How else to explain the continuing support for the concept of trickle-down economics when it has been tried over and over again and clearly does not work? How else explain the repeated attempts to repeal the Affordable Care Act with no mechanism to protect the millions who will be deprived of health care? And how else explain the total lack of compassion and empathy in the Republican tax bill for the millions of lives that will be adversely affected, some of them with devastating consequences?

Somehow or another, it is acceptable to create millions of victims and to not feel their pain.

There is a moral bankruptcy and viciousness to the Republican tax proposal that cannot be explained simply in terms of evil people, or corporate lobbyists, or greed. There is an underlying philosophy at work that delegitimizes large sections of American society, that kills compassion and empathy, and in doing so enables otherwise decent people to inflict with equanimity, and for many of them with genuinely good intentions, unnecessary misery on potentially millions of their fellow citizens.

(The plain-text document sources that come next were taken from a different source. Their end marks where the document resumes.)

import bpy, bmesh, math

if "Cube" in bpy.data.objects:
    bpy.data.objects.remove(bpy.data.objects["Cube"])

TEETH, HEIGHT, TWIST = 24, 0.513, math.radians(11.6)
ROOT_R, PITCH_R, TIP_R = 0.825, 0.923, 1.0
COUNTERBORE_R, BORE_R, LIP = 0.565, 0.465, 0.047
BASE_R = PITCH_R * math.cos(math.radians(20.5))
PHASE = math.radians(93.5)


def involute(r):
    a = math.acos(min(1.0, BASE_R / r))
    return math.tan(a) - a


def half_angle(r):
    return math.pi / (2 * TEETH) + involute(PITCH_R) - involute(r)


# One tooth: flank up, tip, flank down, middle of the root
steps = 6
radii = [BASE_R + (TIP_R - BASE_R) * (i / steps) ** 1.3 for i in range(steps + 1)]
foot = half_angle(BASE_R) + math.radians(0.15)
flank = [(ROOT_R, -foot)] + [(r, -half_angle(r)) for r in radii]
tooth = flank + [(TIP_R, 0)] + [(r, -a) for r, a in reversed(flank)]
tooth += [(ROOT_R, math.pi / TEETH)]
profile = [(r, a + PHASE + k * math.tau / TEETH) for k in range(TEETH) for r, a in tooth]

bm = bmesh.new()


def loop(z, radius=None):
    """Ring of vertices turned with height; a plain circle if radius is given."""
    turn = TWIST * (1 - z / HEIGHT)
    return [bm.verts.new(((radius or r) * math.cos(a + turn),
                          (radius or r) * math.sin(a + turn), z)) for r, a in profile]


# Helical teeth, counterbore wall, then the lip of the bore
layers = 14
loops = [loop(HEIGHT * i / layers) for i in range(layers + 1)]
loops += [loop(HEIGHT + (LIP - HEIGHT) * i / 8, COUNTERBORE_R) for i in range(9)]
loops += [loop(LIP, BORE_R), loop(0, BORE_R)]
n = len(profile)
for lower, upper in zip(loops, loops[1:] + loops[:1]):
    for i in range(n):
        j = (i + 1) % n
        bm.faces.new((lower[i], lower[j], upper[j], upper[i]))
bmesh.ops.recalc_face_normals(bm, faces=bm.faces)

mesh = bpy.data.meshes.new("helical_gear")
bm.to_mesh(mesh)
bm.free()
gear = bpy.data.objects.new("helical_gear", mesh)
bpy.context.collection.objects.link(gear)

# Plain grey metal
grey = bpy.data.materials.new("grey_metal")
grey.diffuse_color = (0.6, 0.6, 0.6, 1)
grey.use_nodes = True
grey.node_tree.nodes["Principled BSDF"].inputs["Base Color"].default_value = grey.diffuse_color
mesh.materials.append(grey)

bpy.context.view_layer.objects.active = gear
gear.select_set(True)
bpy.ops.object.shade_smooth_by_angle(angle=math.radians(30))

With the money the Republicans are proposing to give to the rich, we could fix the obvious problems of the Affordable Care Act, lift many out of poverty, rebuild infrastructure, and do a dozen other things that would have significantly greater economic impact than any effect of trickle-down economics. We desperately need this tax bill to be consigned to the dustbin and for Republicans to begin looking for real ways to help all Americans.

Nigel Calder